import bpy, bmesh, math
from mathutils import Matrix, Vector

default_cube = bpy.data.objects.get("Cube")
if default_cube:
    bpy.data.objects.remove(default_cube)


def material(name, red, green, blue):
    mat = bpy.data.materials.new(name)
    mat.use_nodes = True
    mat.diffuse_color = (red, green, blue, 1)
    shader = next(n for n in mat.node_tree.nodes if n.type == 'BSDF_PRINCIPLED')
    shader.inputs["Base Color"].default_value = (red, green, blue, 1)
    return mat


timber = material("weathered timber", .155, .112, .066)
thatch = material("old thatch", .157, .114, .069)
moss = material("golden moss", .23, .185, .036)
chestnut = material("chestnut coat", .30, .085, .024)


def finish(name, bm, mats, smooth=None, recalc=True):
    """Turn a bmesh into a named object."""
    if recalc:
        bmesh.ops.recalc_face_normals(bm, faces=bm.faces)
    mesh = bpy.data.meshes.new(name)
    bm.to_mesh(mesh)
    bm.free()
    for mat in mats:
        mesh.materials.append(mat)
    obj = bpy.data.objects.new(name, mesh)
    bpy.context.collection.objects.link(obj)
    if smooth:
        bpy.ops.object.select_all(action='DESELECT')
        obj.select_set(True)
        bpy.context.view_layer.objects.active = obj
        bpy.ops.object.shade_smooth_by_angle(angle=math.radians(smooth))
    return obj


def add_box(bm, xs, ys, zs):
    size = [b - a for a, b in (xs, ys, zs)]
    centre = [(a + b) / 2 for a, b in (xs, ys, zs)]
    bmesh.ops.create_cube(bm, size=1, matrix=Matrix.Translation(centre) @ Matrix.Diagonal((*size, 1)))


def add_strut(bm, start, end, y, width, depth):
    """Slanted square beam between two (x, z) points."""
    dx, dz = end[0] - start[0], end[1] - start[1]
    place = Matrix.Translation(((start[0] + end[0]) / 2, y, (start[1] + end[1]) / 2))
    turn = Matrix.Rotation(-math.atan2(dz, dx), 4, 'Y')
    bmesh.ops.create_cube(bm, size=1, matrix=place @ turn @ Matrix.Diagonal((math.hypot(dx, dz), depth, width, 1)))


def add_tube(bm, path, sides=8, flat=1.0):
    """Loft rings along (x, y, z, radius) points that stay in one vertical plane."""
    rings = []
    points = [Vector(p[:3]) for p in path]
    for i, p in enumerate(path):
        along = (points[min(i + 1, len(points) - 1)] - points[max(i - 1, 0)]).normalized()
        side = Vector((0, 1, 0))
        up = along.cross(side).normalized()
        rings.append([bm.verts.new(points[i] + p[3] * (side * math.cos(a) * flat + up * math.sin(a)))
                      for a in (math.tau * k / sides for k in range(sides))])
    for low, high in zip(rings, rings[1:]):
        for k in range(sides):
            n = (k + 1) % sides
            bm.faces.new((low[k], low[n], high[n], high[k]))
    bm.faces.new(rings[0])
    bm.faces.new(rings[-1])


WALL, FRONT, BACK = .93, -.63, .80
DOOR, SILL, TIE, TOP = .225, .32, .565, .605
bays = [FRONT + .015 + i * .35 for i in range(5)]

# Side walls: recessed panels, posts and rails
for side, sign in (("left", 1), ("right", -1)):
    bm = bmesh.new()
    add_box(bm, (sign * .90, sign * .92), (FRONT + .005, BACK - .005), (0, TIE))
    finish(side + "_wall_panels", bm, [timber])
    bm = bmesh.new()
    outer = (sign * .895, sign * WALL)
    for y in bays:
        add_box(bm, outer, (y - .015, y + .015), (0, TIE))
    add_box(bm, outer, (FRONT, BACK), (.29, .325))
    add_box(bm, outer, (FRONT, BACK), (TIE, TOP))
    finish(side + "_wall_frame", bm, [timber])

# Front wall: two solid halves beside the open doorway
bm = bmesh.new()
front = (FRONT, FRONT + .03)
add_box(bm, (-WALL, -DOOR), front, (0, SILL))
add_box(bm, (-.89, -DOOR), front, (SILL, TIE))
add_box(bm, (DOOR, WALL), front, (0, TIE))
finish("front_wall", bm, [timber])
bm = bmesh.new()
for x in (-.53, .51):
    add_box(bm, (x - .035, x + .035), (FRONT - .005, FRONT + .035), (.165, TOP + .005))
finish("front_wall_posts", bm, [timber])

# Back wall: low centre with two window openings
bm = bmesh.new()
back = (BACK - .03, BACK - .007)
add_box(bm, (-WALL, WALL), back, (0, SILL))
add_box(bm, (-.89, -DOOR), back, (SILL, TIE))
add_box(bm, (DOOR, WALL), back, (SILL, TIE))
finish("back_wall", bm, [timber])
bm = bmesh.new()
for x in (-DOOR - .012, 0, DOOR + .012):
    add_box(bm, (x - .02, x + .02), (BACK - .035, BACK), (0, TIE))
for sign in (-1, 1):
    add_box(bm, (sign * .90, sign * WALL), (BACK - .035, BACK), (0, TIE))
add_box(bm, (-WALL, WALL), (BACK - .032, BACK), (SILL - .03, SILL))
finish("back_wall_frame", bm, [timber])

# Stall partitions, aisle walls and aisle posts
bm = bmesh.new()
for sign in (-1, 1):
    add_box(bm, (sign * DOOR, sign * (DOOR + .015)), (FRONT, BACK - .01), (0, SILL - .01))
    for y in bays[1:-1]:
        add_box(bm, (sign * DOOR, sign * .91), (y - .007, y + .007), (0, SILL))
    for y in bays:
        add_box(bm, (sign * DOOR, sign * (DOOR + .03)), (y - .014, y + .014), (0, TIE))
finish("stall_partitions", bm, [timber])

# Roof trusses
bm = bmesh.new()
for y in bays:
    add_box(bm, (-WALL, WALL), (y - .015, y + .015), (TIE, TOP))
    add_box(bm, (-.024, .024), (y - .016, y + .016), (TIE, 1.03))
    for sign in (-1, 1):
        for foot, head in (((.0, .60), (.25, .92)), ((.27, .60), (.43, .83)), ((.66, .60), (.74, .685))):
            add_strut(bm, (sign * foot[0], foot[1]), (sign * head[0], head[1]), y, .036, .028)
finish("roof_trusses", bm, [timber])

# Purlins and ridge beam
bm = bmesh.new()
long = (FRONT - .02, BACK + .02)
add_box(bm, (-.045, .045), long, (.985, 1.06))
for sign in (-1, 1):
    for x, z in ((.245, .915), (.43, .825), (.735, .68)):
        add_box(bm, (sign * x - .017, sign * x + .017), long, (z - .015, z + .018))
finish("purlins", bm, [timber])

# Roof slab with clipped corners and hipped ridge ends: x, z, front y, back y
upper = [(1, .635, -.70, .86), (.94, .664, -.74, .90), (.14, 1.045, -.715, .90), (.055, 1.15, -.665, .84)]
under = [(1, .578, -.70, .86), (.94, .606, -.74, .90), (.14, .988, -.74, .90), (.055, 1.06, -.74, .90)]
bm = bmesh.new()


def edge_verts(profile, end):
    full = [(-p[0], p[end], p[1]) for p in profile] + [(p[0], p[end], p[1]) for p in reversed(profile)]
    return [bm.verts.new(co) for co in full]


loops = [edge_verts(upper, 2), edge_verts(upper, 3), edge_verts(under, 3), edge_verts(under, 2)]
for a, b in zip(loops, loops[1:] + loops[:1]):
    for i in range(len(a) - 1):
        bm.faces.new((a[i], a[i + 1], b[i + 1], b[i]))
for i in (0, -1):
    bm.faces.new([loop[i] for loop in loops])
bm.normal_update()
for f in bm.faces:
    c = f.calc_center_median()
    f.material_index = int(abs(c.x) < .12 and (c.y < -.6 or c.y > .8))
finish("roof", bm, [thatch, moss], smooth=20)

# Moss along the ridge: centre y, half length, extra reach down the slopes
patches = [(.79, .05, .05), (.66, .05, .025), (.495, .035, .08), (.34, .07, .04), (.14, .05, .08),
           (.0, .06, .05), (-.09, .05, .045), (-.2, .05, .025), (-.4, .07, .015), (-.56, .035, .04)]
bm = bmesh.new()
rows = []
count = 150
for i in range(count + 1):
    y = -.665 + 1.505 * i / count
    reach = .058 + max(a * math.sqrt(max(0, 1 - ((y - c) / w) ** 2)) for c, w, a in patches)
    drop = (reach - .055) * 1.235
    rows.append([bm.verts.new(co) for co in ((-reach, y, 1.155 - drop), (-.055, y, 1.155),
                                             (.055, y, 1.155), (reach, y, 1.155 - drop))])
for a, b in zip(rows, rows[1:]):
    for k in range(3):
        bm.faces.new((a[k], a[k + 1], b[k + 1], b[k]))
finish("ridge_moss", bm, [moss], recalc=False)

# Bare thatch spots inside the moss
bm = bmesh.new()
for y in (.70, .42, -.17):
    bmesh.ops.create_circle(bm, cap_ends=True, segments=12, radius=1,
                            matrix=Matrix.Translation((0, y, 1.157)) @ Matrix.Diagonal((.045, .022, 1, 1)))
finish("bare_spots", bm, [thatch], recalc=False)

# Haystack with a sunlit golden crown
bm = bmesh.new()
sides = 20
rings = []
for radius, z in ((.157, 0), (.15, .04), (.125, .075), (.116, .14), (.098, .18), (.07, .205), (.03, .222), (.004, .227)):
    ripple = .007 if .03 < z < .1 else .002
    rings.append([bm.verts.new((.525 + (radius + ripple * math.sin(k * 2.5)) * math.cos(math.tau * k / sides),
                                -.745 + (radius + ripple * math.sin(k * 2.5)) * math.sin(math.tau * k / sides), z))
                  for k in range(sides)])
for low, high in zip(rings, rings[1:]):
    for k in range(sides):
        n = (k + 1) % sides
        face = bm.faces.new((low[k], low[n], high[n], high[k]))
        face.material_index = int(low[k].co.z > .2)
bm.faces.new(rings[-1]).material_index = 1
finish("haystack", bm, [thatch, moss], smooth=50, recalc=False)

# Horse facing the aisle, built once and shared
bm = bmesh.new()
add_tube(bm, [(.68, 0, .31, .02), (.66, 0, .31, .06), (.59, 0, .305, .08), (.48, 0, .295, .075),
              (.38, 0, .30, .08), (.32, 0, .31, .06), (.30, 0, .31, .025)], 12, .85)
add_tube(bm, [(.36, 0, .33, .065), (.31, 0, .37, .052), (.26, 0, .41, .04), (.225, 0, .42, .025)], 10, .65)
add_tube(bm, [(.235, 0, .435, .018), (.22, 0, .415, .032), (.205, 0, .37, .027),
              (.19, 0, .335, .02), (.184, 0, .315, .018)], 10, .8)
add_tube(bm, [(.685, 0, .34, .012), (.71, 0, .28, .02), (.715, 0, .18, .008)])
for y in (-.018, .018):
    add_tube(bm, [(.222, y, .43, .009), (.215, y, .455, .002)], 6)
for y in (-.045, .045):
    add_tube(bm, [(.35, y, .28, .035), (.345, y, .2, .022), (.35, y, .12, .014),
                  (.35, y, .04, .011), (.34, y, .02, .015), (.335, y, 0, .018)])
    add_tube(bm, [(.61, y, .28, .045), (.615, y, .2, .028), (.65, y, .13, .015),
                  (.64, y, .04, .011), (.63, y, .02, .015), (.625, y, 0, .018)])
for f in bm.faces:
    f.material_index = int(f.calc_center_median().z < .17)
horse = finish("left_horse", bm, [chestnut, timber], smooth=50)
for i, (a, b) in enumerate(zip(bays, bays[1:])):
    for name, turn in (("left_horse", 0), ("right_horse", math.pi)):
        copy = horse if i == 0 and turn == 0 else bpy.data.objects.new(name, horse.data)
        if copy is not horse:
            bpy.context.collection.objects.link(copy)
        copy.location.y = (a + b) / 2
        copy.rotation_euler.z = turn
^^^^^^^^^^^^^^^^
§ **To do**: In the data above, start at the line that has "a bmesh into", stop after the line that has "mesh.materials.append(mat)", and print every line in between exactly as it stands.

§ **Answer to this exercise**:
    """Turn a bmesh into a named object."""
    if recalc:
        bmesh.ops.recalc_face_normals(bm, faces=bm.faces)
    mesh = bpy.data.meshes.new(name)
    bm.to_mesh(mesh)
    bm.free()
    for mat in mats:
        mesh.materials.append(mat)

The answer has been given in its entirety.